FP Staff

After former Sri Lankan defence secretary Gotabaya Rajapaksa was declared victorious in Sri Lanka's presidential election on Sunday, Prime Minister Narendra Modi congratulated him and the people of Sri Lanka and expressed a wish to deepen "fraternal ties".

Gotabaya responded, "I thank Prime Minister Narendra Modi and the people of India for your warm wishes. Our two nations are bound by history and common beliefs and I look forward to strengthening our friendship and meeting you in the near future."

Sri Lanka's ruling party presidential candidate, Housing Minister Sajith Premadasa, earlier conceded defeat to Gotabaya, saying he would honor the decision of the people.

Gotabaya, a former defense official revered by Sri Lanka's ethnic majority for his role in ending a bloody civil war but feared by minorities for his brutal approach, is the brother of former president Mahinda Rajapaksa.

Gotabaya has pledged to restore security to the Indian Ocean island nation still recovering from Islamic State-inspired attacks last Easter.

Gotabaya's victory marks the return of a family ousted from power in 2015 elections amid constant reports of nepotism, skimming off development deals with China and alleged human rights violations during the end of the decades-long war with the Tamil Tiger rebels in 2009.

Rajya Sabha MP Subramanian Swamy. and Pakistan's foreign ministry spokesperson Mohammed Faisal also congratulated Gotabaya:

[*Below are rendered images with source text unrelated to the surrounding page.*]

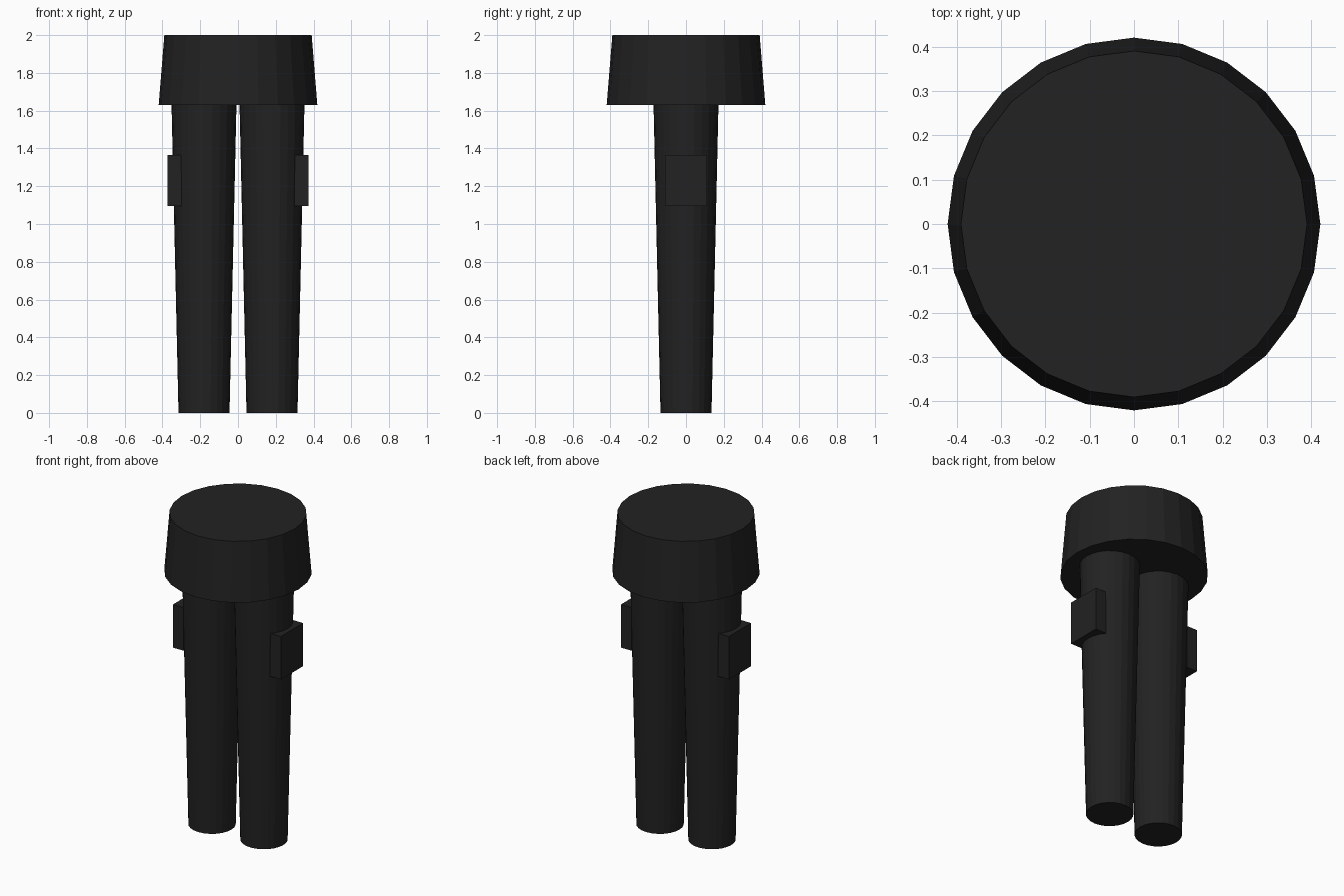
import bpy

cube = bpy.data.objects.get("Cube")
if cube:
    bpy.data.objects.remove(cube, do_unlink=True)

# Single dark cloth colour
cloth = bpy.data.materials.new("charcoal cloth")
cloth.use_nodes = True
colour = (0.016, 0.016, 0.016, 1)
cloth.diffuse_color = colour
cloth.node_tree.nodes["Principled BSDF"].inputs["Base Color"].default_value = colour


def finish(name):
    obj = bpy.context.object
    obj.name = name
    obj.data.materials.append(cloth)
    return obj


def tapered_tube(name, x, bottom, top, r_bottom, r_top):
    bpy.ops.mesh.primitive_cone_add(
        vertices=24, radius1=r_bottom, radius2=r_top, depth=top - bottom,
        location=(x, 0, (bottom + top) / 2))
    return finish(name)


# Hip section
tapered_tube("waist", 0, 1.63, 2, 0.42, 0.39)

# Legs with a cargo pocket on each outer side
for side, sign in (("left", 1), ("right", -1)):
    tapered_tube(side + "_leg", sign * 0.18, 0, 1.635, 0.135, 0.172)
    bpy.ops.mesh.primitive_cube_add(size=1, location=(sign * 0.337, 0, 1.23))
    pocket = finish(side + "_pocket")
    pocket.scale = (0.075, 0.22, 0.27)
    bpy.ops.object.transform_apply(location=False, rotation=False, scale=True)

Gotabaya will inherit a tourism-dependent economy still recovering from the blasts, the first attack in Sri Lankan history targeting foreigners.

Maldives' president Ibrahim Mohamed Solih and former president Mohamed Nasheed hailed his resounding election victory and vowed to build a prosperous future.

Mangala Samaraweera, resigning from his position as Sri Lankan finance minister, said on Twitter that he "weeps for his beloved country".



Gotabaya accepted support from Buddhist nationalist clerics who demanded the resignation of Muslim Cabinet members and governors they claimed were interfering with the investigation of the Easter attacks.

Flanked by Buddhist monks at campaign events, Gotabaya focused his message on Sri Lanka's majority Sinhala Buddhist population, who comprise about 70 percent of the island's citizens.

Gotabaya's victory will also be a blow to the post-civil war reconciliation process and truth-seeking on alleged wartime abuses by both government troops and the Tamil Tiger rebels. In the lead up to the election, Gotabaya said that he would not honor a United Nations human rights resolution to investigate alleged abuses.